(Beginning of Provided entries)
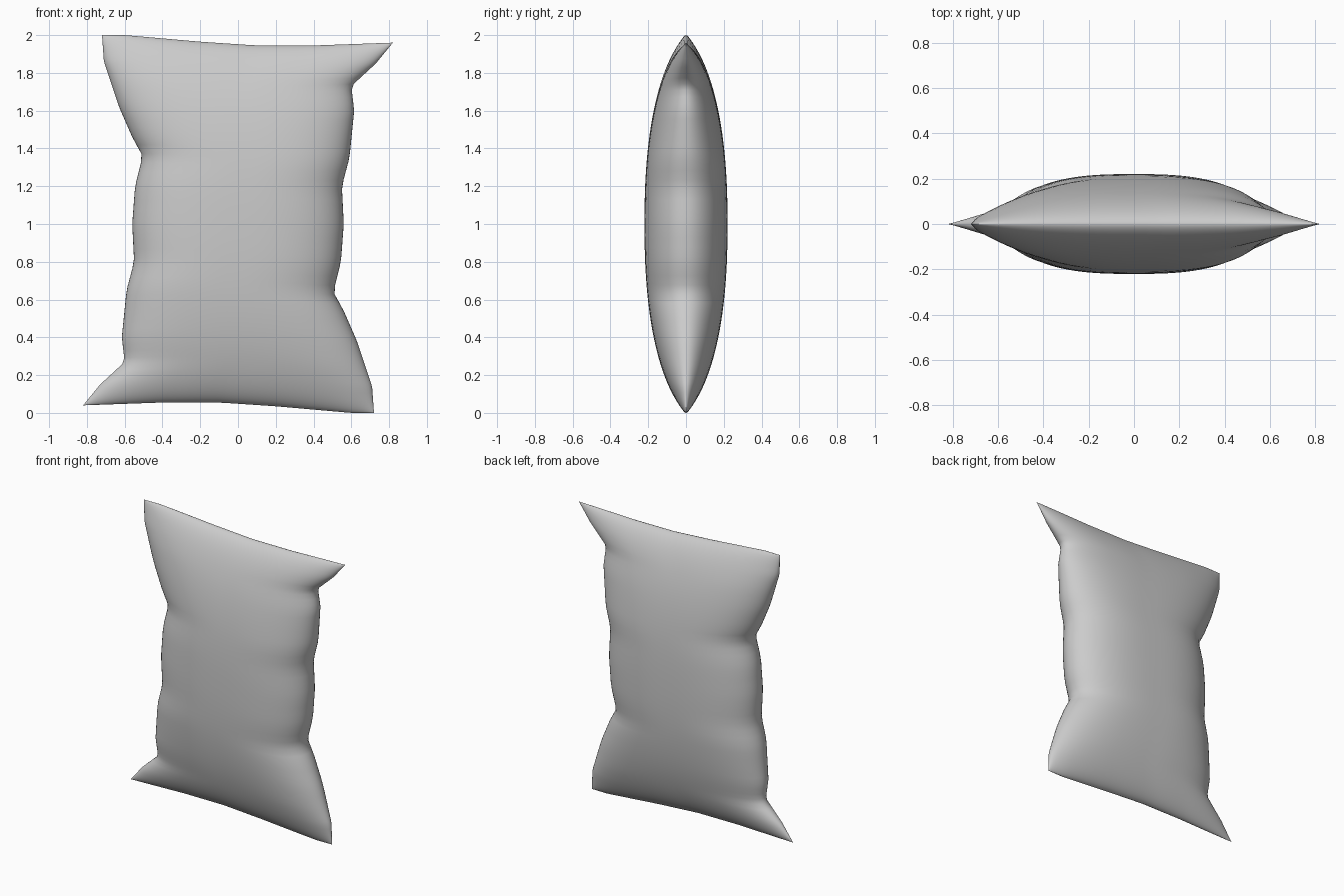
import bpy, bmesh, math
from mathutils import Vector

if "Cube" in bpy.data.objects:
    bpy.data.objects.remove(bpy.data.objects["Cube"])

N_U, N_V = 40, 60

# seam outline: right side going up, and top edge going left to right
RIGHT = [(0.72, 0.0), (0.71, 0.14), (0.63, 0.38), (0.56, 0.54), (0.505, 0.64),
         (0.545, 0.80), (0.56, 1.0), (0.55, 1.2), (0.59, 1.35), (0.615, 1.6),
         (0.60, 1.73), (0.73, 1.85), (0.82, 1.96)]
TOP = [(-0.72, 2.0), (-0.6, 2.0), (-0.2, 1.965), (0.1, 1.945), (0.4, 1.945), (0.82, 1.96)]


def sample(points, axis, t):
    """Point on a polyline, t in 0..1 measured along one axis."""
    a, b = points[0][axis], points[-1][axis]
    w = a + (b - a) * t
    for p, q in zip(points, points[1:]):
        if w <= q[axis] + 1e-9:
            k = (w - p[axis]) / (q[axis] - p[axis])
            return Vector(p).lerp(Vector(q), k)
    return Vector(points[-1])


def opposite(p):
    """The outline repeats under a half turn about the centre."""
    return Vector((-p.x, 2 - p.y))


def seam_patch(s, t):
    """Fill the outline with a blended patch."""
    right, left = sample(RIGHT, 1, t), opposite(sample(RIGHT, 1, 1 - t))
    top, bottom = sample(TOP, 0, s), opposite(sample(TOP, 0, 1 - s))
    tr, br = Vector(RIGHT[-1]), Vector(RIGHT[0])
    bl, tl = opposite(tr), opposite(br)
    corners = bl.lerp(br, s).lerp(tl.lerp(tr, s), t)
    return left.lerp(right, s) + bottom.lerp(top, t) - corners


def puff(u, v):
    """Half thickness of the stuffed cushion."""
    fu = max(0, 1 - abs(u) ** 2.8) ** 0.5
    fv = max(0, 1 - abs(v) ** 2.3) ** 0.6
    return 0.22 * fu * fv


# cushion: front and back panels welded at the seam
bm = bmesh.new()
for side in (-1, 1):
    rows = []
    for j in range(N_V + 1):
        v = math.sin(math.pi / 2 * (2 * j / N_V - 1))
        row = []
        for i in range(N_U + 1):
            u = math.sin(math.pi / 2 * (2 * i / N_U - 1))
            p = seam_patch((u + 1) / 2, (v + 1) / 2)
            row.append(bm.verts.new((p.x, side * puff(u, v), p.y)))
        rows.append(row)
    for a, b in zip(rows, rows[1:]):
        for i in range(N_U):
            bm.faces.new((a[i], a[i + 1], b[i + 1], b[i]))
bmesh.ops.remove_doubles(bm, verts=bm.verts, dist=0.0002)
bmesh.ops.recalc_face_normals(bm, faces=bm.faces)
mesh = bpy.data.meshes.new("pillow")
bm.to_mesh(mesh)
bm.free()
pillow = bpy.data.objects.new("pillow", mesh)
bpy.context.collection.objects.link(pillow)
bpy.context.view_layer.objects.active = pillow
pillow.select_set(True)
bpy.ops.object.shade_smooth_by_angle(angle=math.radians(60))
(End of Provided entries)
Aim of the task ->
Of the lines above, extract only those from the line with "return Vector(points[-1])" to the line with "tr, br = Vector(RIGHT[-1]), Vector(RIGHT[0])", both included, exactly as written.

Your solution ->
    return Vector(points[-1])


def opposite(p):
    """The outline repeats under a half turn about the centre."""
    return Vector((-p.x, 2 - p.y))


def seam_patch(s, t):
    """Fill the outline with a blended patch."""
    right, left = sample(RIGHT, 1, t), opposite(sample(RIGHT, 1, 1 - t))
    top, bottom = sample(TOP, 0, s), opposite(sample(TOP, 0, 1 - s))
    tr, br = Vector(RIGHT[-1]), Vector(RIGHT[0])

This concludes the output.